Raw data:
-------
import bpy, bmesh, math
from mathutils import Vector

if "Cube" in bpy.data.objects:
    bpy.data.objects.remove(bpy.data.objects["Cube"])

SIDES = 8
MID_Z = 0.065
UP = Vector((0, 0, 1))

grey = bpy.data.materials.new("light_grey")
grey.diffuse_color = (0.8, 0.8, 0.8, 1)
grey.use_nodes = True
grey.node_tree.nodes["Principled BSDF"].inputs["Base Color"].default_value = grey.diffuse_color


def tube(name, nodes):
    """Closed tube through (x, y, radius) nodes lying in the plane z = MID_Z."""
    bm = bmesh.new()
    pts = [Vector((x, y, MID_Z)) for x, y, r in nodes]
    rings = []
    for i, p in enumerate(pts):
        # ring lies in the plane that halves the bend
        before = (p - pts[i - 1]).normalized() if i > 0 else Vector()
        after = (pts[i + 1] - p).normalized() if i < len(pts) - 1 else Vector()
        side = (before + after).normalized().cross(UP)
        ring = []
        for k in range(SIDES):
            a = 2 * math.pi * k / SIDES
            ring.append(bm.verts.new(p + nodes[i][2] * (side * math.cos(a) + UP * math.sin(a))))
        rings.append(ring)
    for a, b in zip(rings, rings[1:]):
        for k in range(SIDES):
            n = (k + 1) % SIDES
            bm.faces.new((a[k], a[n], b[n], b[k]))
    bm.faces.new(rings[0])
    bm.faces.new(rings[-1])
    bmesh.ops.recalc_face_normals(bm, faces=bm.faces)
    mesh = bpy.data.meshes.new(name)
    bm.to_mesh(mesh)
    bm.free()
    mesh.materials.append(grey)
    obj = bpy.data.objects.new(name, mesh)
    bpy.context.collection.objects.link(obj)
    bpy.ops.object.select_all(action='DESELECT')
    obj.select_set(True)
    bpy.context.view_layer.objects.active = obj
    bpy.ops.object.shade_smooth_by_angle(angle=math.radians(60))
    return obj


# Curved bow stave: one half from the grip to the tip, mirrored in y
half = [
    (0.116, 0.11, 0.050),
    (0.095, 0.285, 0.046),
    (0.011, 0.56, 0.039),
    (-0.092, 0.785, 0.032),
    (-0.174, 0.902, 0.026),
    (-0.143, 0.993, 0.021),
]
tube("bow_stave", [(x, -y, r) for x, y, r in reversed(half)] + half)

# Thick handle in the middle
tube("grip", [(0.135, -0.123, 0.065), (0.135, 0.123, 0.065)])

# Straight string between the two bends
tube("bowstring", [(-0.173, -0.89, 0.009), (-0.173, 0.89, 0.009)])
-------
The task:
Would you set down all the lines above, exactly and in full?

Task solution:
import bpy, bmesh, math
from mathutils import Vector

if "Cube" in bpy.data.objects:
    bpy.data.objects.remove(bpy.data.objects["Cube"])

SIDES = 8
MID_Z = 0.065
UP = Vector((0, 0, 1))

grey = bpy.data.materials.new("light_grey")
grey.diffuse_color = (0.8, 0.8, 0.8, 1)
grey.use_nodes = True
grey.node_tree.nodes["Principled BSDF"].inputs["Base Color"].default_value = grey.diffuse_color


def tube(name, nodes):
    """Closed tube through (x, y, radius) nodes lying in the plane z = MID_Z."""
    bm = bmesh.new()
    pts = [Vector((x, y, MID_Z)) for x, y, r in nodes]
    rings = []
    for i, p in enumerate(pts):
        # ring lies in the plane that halves the bend
        before = (p - pts[i - 1]).normalized() if i > 0 else Vector()
        after = (pts[i + 1] - p).normalized() if i < len(pts) - 1 else Vector()
        side = (before + after).normalized().cross(UP)
        ring = []
        for k in range(SIDES):
            a = 2 * math.pi * k / SIDES
            ring.append(bm.verts.new(p + nodes[i][2] * (side * math.cos(a) + UP * math.sin(a))))
        rings.append(ring)
    for a, b in zip(rings, rings[1:]):
        for k in range(SIDES):
            n = (k + 1) % SIDES
            bm.faces.new((a[k], a[n], b[n], b[k]))
    bm.faces.new(rings[0])
    bm.faces.new(rings[-1])
    bmesh.ops.recalc_face_normals(bm, faces=bm.faces)
    mesh = bpy.data.meshes.new(name)
    bm.to_mesh(mesh)
    bm.free()
    mesh.materials.append(grey)
    obj = bpy.data.objects.new(name, mesh)
    bpy.context.collection.objects.link(obj)
    bpy.ops.object.select_all(action='DESELECT')
    obj.select_set(True)
    bpy.context.view_layer.objects.active = obj
    bpy.ops.object.shade_smooth_by_angle(angle=math.radians(60))
    return obj


# Curved bow stave: one half from the grip to the tip, mirrored in y
half = [
    (0.116, 0.11, 0.050),
    (0.095, 0.285, 0.046),
    (0.011, 0.56, 0.039),
    (-0.092, 0.785, 0.032),
    (-0.174, 0.902, 0.026),
    (-0.143, 0.993, 0.021),
]
tube("bow_stave", [(x, -y, r) for x, y, r in reversed(half)] + half)

# Thick handle in the middle
tube("grip", [(0.135, -0.123, 0.065), (0.135, 0.123, 0.065)])

# Straight string between the two bends
tube("bowstring", [(-0.173, -0.89, 0.009), (-0.173, 0.89, 0.009)])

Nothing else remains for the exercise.